How did industrial chains manufacturer FB Chain get its name?

Written by Peter Church on 14 May 2019

As FB Chain's UK Managing Director, it's fair to say I spend a lot of my time meeting and talking to new companies and contacts.

And one of the most frequent questions I get asked is: "What does the 'FB' in FB Chain actually stand for?"

To paint the full picture, we need to go back nearly 150 years to the Swedish city of Eskilstuna, or as it is known by its Swedish nickname, "Smedstaden" (Smith Town).

Since the advent of the Industrial Revolution, Eskilstuna has served as one of the most important industrial cities of the Nordic region and is well known for the production of cutlery, scissors, keys, machine tools and precision instruments.

And it was here, in 1870, that manufacturer Adolf Hedengran set up his first factory producing iron and steel products.

Over the years Hedengran's business went through a  variety of changes of ownership and shifts in direction.

In 1896 it was taken over by Eskilstuna Smidesprodukter AB, and focus switched to the production of a range of bolts.

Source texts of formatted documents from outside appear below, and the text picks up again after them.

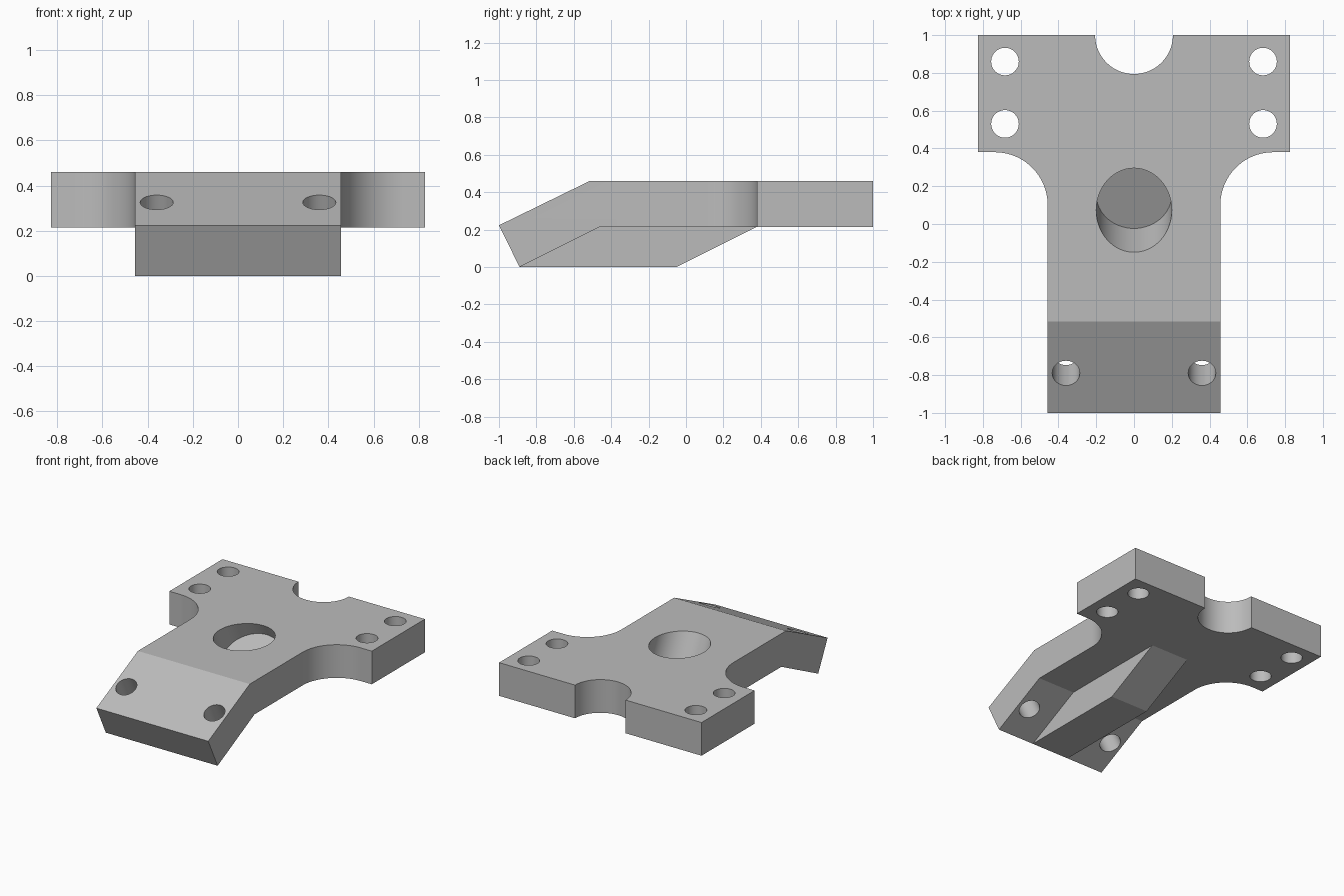
import bpy, bmesh
from math import sin, cos, pi, radians
from mathutils import Matrix, Vector

cube = bpy.data.objects.get("Cube")
if cube:
    bpy.data.objects.remove(cube)

TILT = radians(26)      # bend of the front flap
TOP, UNDER = 0.46, 0.215

grey = bpy.data.materials.new("plain grey")
grey.use_nodes = True
colour = (0.5, 0.5, 0.5, 1)
grey.diffuse_color = colour
grey.node_tree.nodes["Principled BSDF"].inputs["Base Color"].default_value = colour


def make_object(name, bm):
    bmesh.ops.recalc_face_normals(bm, faces=bm.faces)
    mesh = bpy.data.meshes.new(name)
    bm.to_mesh(mesh)
    bm.free()
    mesh.materials.append(grey)
    obj = bpy.data.objects.new(name, mesh)
    bpy.context.collection.objects.link(obj)
    return obj


def prism(name, points, offset):
    """Extrude a closed outline of 3D points along an offset."""
    bm = bmesh.new()
    face = bm.faces.new([bm.verts.new(p) for p in points])
    new = bmesh.ops.extrude_face_region(bm, geom=[face])["geom"]
    verts = [v for v in new if isinstance(v, bmesh.types.BMVert)]
    bmesh.ops.translate(bm, verts=verts, vec=offset)
    return make_object(name, bm)


def side_prism(name, profile, half_width):
    points = [(-half_width, y, z) for y, z in profile]
    return prism(name, points, (2 * half_width, 0, 0))


def drill(name, centre, radius, below, tilt=0.0):
    """Cylinder whose axis leans forward by tilt, ending below its centre."""
    height = below + 0.5
    bm = bmesh.new()
    bmesh.ops.create_cone(bm, cap_ends=True, segments=64, radius1=radius,
                          radius2=radius, depth=height)
    lift = Matrix.Translation((0, 0, height / 2 - below))
    place = Matrix.Translation(centre) @ Matrix.Rotation(tilt, 4, "X") @ lift
    bmesh.ops.transform(bm, matrix=place, verts=bm.verts)
    return make_object(name, bm)


def combine(target, other, operation):
    other.hide_render = True
    mod = target.modifiers.new(operation, "BOOLEAN")
    mod.operation = operation
    mod.solver = "EXACT"
    mod.object = other
    bpy.context.view_layer.objects.active = target
    bpy.ops.object.modifier_apply(modifier=mod.name)
    bpy.data.objects.remove(other)


# Bent plate, seen from the side
bracket = side_prism("bent_mounting_plate", [
    (1, TOP), (-0.515, TOP), (-1, 0.223), (-0.89, 0),
    (-0.46, UNDER), (1, UNDER)], 0.827)

# T-shaped outline with rounded inner corners and a round notch at the back
half = [(0.457, -1.2)]
for i in range(33):
    a = pi - i / 32 * pi / 2
    half.append((0.737 + 0.28 * cos(a), 0.1 + 0.28 * sin(a)))
half += [(0.9, 0.38), (0.9, 1.2)]
outline = half + [(-x, y) for x, y in reversed(half)]
combine(bracket, prism("outline_cutter", [(x, y, -0.5) for x, y in outline],
                       (0, 0, 1.5)), "INTERSECT")
combine(bracket, drill("notch_cutter", (0, 1, TOP), 0.206, 0.5), "DIFFERENCE")

# Central rib under the bend
combine(bracket, side_prism("under_rib", [
    (-0.89, 0), (-0.05, 0), (0.38, UNDER), (0.38, 0.3), (-0.45, 0.3)], 0.155), "UNION")

# Blind tilted socket in the middle
combine(bracket, drill("socket_cutter", (0, 0.073, TOP), 0.2, 0.19, TILT), "DIFFERENCE")

# Bolt holes: two pairs at the back, one tilted pair in the flap
for side in (-1, 1):
    for y in (0.53, 0.86):
        combine(bracket, drill("bolt_cutter", (side * 0.683, y, TOP), 0.073, 0.5), "DIFFERENCE")
    combine(bracket, drill("flap_bolt_cutter", (side * 0.36, -0.79, 0.327),
                           0.073, 0.6, TILT), "DIFFERENCE")

bpy.ops.object.select_all(action="DESELECT")
bracket.select_set(True)
bpy.context.view_layer.objects.active = bracket
bpy.ops.object.shade_smooth_by_angle(angle=radians(20))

Then in 1908 it was purchased by the newly formed Eskilstuna Fabriks Arktiebolag - with 'Fabriks' translating simply as 'factories', and Aktiebolag (AB) referring to a 'stock company' or what is known in the UK as a limited company.

The company first manufactured industrial chain in 1912, but at this time it was just one of a diverse range of offerings. Side bolts, steel windows, coffin hinges...if it was made of iron or steel, and it could be pressed or stamped, then Eskilstuna Fabriks Arktiebolag made it.

In 1933 the company was acquired by Bultfabriks AB from Hallstahammer, and production began on the manufacture of steel windows under the product name Fenestra.

In the mid 1950's the decision was made to focus solely on industrial chains - and the Swedish word for chain (Kedjor) was added to the company name.

Perhaps not surprisingly, Eskilstuna Fabriks Kedjor Bolag was considered to be just a bit too much of a mouthful, and so it was abbreviated to FB Kedjor.

As branches continued to open across a variety of European sites, the local word for 'chains' was simply swapped in.

In Germany and Austria 'FB Kedjor' became 'FB Ketten', in France and Switzerland it was 'FB Chaines', in Finland it was 'FB Kejtu' - and in the UK, 'FB Chain'.

Now 149 years on from the launch of the first ever company there are currently seven autonomous businesses within the FB group, located across Europe.

Just as each sister company has its own unique name, each FB subsidiary also focuses on a particular niche product, with FB's advanced production facility in Letchworth, UK specialising in the manufacture of leaf chain, leaf chain components and leaf chain package solutions.

 FB Chain Solutions Newsletter

Topics: Peter's Blog

Peter Church

Written by Peter Church

Peter has in-depth knowledge of leaf chain and its applications. His 25 years experience in supplying UK manufacturing companies has given him a detailed understanding of customer needs, and this has shaped the way he has taken FB chain. Peter is a member of TC100, which represents the UK on industrial chain standardisation issues.